→ **What you should do**:
Up to and including the line with "BACK = 0.988", restate the records below word for word, beginning with their first line.

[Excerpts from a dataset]
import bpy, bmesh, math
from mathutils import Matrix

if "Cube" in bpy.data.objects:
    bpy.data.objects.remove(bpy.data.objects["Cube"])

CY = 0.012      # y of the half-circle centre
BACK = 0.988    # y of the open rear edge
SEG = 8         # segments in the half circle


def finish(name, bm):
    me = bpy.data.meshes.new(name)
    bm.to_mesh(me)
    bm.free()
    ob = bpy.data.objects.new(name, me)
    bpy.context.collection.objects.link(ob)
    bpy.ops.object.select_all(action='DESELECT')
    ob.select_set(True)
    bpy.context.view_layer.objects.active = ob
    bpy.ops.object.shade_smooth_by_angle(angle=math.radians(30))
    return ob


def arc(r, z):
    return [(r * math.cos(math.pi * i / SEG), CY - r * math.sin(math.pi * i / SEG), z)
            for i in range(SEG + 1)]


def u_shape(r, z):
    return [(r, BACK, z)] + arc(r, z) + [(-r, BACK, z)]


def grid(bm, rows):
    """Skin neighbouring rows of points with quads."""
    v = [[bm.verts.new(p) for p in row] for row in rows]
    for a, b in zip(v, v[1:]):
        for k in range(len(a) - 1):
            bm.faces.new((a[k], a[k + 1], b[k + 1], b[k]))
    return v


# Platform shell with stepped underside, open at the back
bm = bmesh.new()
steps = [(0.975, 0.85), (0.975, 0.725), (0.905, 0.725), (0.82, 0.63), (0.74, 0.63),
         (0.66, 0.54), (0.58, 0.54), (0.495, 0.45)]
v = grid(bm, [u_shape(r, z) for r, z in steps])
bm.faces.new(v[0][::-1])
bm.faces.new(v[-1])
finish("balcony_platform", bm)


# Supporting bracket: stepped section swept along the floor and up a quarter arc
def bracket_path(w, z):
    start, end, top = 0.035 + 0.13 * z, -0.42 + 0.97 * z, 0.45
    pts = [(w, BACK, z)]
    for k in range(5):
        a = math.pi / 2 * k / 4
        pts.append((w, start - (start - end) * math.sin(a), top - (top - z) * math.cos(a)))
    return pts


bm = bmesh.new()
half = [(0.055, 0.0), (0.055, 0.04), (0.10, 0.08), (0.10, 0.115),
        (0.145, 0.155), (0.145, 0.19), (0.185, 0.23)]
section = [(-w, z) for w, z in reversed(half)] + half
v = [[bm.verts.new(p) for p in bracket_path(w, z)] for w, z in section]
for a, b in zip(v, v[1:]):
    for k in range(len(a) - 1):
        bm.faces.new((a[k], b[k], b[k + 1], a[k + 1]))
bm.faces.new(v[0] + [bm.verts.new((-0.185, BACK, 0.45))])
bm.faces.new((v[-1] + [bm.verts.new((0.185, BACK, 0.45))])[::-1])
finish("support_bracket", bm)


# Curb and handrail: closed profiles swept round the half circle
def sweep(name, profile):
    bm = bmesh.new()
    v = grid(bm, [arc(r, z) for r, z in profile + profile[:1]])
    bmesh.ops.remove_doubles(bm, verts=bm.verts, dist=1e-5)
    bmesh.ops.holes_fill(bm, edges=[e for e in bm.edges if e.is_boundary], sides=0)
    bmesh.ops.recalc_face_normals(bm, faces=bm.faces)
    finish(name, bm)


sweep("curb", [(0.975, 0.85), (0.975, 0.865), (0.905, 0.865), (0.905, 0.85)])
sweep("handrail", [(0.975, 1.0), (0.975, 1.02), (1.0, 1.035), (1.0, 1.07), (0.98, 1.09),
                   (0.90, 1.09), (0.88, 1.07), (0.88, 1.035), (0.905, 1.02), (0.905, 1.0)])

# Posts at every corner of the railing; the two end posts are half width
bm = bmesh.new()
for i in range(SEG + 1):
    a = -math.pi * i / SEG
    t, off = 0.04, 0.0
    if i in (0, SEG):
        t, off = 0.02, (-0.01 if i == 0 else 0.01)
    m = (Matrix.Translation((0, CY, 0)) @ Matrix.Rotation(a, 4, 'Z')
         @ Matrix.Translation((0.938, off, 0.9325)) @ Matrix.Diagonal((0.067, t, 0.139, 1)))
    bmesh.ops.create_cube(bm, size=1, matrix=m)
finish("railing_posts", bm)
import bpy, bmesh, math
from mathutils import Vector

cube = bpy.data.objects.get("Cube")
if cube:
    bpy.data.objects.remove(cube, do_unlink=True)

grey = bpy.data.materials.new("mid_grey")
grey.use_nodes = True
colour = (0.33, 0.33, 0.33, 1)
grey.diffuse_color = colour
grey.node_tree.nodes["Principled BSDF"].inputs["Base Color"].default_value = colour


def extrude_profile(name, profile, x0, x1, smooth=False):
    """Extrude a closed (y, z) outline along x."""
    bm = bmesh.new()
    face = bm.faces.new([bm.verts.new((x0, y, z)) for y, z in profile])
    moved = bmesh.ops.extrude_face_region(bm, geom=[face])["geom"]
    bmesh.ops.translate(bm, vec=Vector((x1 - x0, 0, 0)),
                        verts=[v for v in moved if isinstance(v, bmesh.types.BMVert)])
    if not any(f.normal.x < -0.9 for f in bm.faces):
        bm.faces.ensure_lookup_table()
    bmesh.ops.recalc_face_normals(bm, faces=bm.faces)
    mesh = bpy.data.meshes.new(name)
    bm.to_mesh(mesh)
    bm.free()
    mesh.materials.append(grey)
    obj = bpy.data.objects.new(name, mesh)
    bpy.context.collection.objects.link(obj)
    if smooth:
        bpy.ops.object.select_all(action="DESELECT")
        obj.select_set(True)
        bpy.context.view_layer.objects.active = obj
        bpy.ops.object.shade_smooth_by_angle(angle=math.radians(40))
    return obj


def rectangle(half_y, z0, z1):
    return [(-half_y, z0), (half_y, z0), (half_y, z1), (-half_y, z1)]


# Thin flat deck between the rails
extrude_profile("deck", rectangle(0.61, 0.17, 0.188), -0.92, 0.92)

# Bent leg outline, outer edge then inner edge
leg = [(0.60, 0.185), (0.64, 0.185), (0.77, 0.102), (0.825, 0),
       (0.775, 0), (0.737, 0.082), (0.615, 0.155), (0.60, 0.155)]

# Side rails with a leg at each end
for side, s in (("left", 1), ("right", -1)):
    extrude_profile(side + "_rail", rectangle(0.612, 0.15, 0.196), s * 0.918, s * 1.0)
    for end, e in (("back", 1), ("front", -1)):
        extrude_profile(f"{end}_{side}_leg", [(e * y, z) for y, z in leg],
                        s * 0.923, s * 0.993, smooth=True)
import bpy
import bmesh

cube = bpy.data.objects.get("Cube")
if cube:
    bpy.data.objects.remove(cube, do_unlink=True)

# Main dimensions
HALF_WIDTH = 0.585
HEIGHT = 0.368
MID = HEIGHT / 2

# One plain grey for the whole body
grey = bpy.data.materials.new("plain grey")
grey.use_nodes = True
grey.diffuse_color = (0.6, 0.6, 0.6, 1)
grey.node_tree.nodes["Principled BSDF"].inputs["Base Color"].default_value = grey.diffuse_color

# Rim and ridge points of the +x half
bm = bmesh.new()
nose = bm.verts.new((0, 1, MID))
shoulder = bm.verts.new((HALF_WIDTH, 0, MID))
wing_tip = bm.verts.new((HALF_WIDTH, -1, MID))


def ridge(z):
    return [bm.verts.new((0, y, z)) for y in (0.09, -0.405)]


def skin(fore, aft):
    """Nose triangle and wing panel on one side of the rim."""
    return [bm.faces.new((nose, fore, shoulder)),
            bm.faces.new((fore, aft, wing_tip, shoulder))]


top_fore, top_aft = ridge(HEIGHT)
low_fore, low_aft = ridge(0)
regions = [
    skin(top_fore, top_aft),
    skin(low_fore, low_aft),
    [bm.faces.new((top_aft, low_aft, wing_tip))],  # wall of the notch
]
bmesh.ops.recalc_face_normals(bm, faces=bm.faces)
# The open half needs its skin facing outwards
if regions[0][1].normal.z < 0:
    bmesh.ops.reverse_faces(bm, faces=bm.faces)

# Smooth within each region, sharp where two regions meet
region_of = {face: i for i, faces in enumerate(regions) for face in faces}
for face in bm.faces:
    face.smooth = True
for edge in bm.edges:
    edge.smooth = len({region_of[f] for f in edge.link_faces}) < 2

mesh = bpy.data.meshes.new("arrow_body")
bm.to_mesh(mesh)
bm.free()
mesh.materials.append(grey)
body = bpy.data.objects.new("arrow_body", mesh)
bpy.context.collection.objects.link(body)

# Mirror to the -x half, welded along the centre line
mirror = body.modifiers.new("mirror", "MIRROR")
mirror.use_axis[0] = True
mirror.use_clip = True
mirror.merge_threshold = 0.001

→ **Result of this task**:
import bpy, bmesh, math
from mathutils import Matrix

if "Cube" in bpy.data.objects:
    bpy.data.objects.remove(bpy.data.objects["Cube"])

CY = 0.012      # y of the half-circle centre
BACK = 0.988    # y of the open rear edge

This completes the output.